Please be aware that the dog training industry is unregulated.  This means that anyone can call themselves a trainer, behaviourist, dog behaviour consultant - anything really, and they don't require any qualifications, education, ability or knowledge.  When looking for a trainer, these are some things to ask:

  • What qualifications and education do you have in dog training and behaviour?  In Australia I'm aware of Certificate III and Certificate IV courses.  My qualification is Cert IV in Dog Behavioural Training, but that title has changed several times since I got it in 2001.  Vets can gain additional qualifications in behaviour, and Behaviour Vets are the ones you need to see if your dog has a serious behaviour issue, as there may well be an underlying medical cause that only a Vet can diagnose.  If a trainer says they have qualifications, please check they are valid and actually exist (I shouldn't need to warn people about this, but apparently I do)!
  • How many years experience do you have?  You'd think that a trainer with 30 years experience would be better one with 10 years experience.  But you actually need to find out if that trainer has 30 years "worth" of experience or 1 year of experience 30 times over.  Ask what they are doing differently now compared to a year ago, 5 years ago, 10 years ago.  Dog training is no different to anything else; things change and trainers need to continually update their skills by attending conferences, workshops, on-line courses. reading etc.  If the trainer thinks they know it all and don't need to keep updated, walk away!
  • What training methods and equipment do you use and recommend?  I use reward-based training, which focuses on teaching the dog what we want them to do and rewarding them for it.  I use mainly food for training, but it can be toys, pats, verbal praise; equipment includes collars, leads and harnesses.  If you want to use dog-friendly methods, this is what you need to be looking for.  There are trainers who use aversive training methods (may be referred to as "balanced trainers"), who focus on correcting the dog for making a mistake.  Training equipment can include electric shock collars, prong collars, check chains, throwing things at dogs, confinement; I could go on.  Don't be afraid to ask the questions - PLEASE - specifically ask if any of those are used.
  • How can you tell if a dog is becoming stressed during training?  An ability to read and correctly interpret a dog's body language is vital.  It tells us how the dog is feeling and tells us what they will do next.  If a trainer can't read a dog's body language, they should not be training dogs.  Dogs tell us they are uneasy by licking their lips, yawning, sniffing the ground, turning their head away, panting, scratching, shaking off, ears back (and much more).  I've seen "before and after" videos on social media where the dog is very obviously stressed by the experience, but the trainer is oblivious to this and is claiming to have fixed the dog in one session.  Remember if it sounds too good to be true .. it probably is! 
  • Do you guarantee results?  If they answer "yes" please walk away.  A guarantee of satisfaction is fine, but not results.  A trainer cannot guarantee the future behaviour of another living creature, we can't do that with humans let alone another species.  Guarantees and quick fixes usually mean one thing - the trainer will suppress the dog's behaviour using aversive training methods; the dog is stopped from communicating with us, which gives the illusion the problem is fixed.  Luckily the unskilled trainers who use these training techniques do leave a very obvious trail of clues behind them, that gives away what they do and how they do it. 

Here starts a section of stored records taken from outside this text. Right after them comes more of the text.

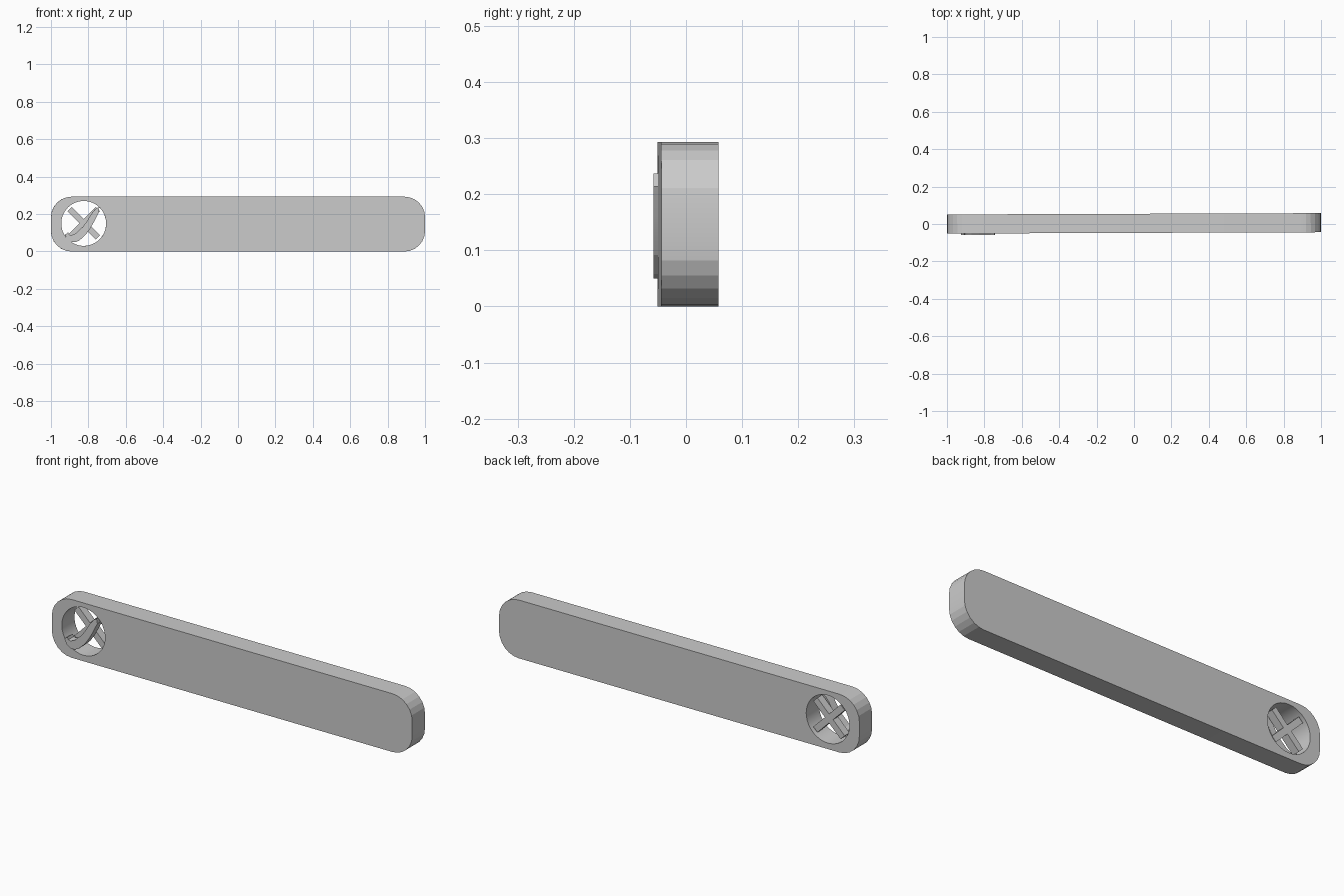
import bpy
from math import sin, cos, pi, radians, atan

if "Cube" in bpy.data.objects:
    bpy.data.objects.remove(bpy.data.objects["Cube"])

HX, HZ, HR = -0.825, 0.15, 0.12      # round opening in the bar
YAW = atan(0.0035)                   # the bar is turned very slightly


def arc(cx, cz, r, a0, a1, n):
    return [(cx + r * cos(radians(a0 + (a1 - a0) * i / n)),
             cz + r * sin(radians(a0 + (a1 - a0) * i / n))) for i in range(n + 1)]


def prism(name, loops, y0, y1):
    """Extrude closed XZ outlines (later ones cut holes) from y0 to y1."""
    cu = bpy.data.curves.new(name, 'CURVE')
    cu.dimensions = '2D'
    cu.fill_mode = 'BOTH'
    cu.extrude = (y1 - y0) / 2
    for loop in loops:
        sp = cu.splines.new('POLY')
        sp.points.add(len(loop) - 1)
        for p, (x, z) in zip(sp.points, loop):
            p.co = (x, z, 0, 1)
        sp.use_cyclic_u = True
    ob = bpy.data.objects.new(name, cu)
    bpy.context.collection.objects.link(ob)
    ob.rotation_euler = (pi / 2, 0, YAW)
    ob.location.y = (y0 + y1) / 2
    bpy.ops.object.select_all(action='DESELECT')
    bpy.context.view_layer.objects.active = ob
    ob.select_set(True)
    bpy.ops.object.convert(target='MESH')
    bpy.ops.object.shade_smooth_by_angle(angle=radians(10))
    return ob


# Long rounded bar with a round through hole
R, H = 0.11, 0.293
outline = (arc(1 - R, H - R, R, 0, 90, 6) + arc(R - 1, H - R, R, 90, 180, 6)
           + arc(R - 1, R, R, 180, 270, 6) + arc(1 - R, R, R, 270, 360, 6))
hole = arc(HX, HZ, HR, 0, 352.5, 47)
prism("bar", [outline, hole], -0.0475, 0.0545)

# Crossed spokes inside the opening, as one plus outline turned 45 degrees
L, W = 0.107, 0.016
plus = []
for k in range(4):
    a = radians(45 + 90 * k)
    for u, v in ((W, -W), (L, -W), (L, W)):
        plus.append((HX + u * cos(a) - v * sin(a), HZ + u * sin(a) + v * cos(a)))
prism("cross_spokes", [plus], 0.005, 0.045)

# Curved hook standing slightly proud of the front face
hook = [(.078, .087), (.083, .064), (.056, .01), (.035, -.026), (.013, -.058),
        (-.024, -.092), (-.045, -.1), (-.065, -.1), (-.088, -.087), (-.1, -.06),
        (-.083, -.048), (-.078, -.06), (-.066, -.063), (-.045, -.055),
        (-.003, -.016), (.018, .013), (.04, .05), (.06, .075)]
prism("curved_hook", [[(HX + x, HZ + z) for x, z in hook]], -0.055, -0.012)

There are plenty of fabulous trainers who use reward-based training, genuinely care about your dog's welfare and will always do the right thing by you and your dog; there is no need to use the unskilled ones.  Getting the right help will give you the best chance of a permanent solution or improvement without any side effects.  There are so many factors that influence your dog's behaviour including their individual personality, their past experiences and what is happening to and around them at any given time.  You need someone who can identify what's really happening, and not give a "one size fits all solution".  

After 20 years of working in the industry I've found that people are reluctant to ask questions, assuming the trainer knows what they are doing, but that's not always the case when the industry is unregulated.  Just because a person owns a dog or two that they may have done some training with, doesn't "qualify" them as a dog trainer, any more than the fact I own a car or two and drive them "qualifies" me to run classes on car maintenance!!

It's highly recommended that you seek advice on your dog's behaviour from a qualified trainer.  Dogs aren't a Google search, and whilst there is some awesome advice out there, there is also some really dangerous advice too.  I am intending to add some links here later on to some reliable sources of information.  In the meantime if you find information on the internet, feel free to email me the link, I will happily let you know if I think it's suitable advice for you to follow.

Gentle, Fun and Effective Training for all the Family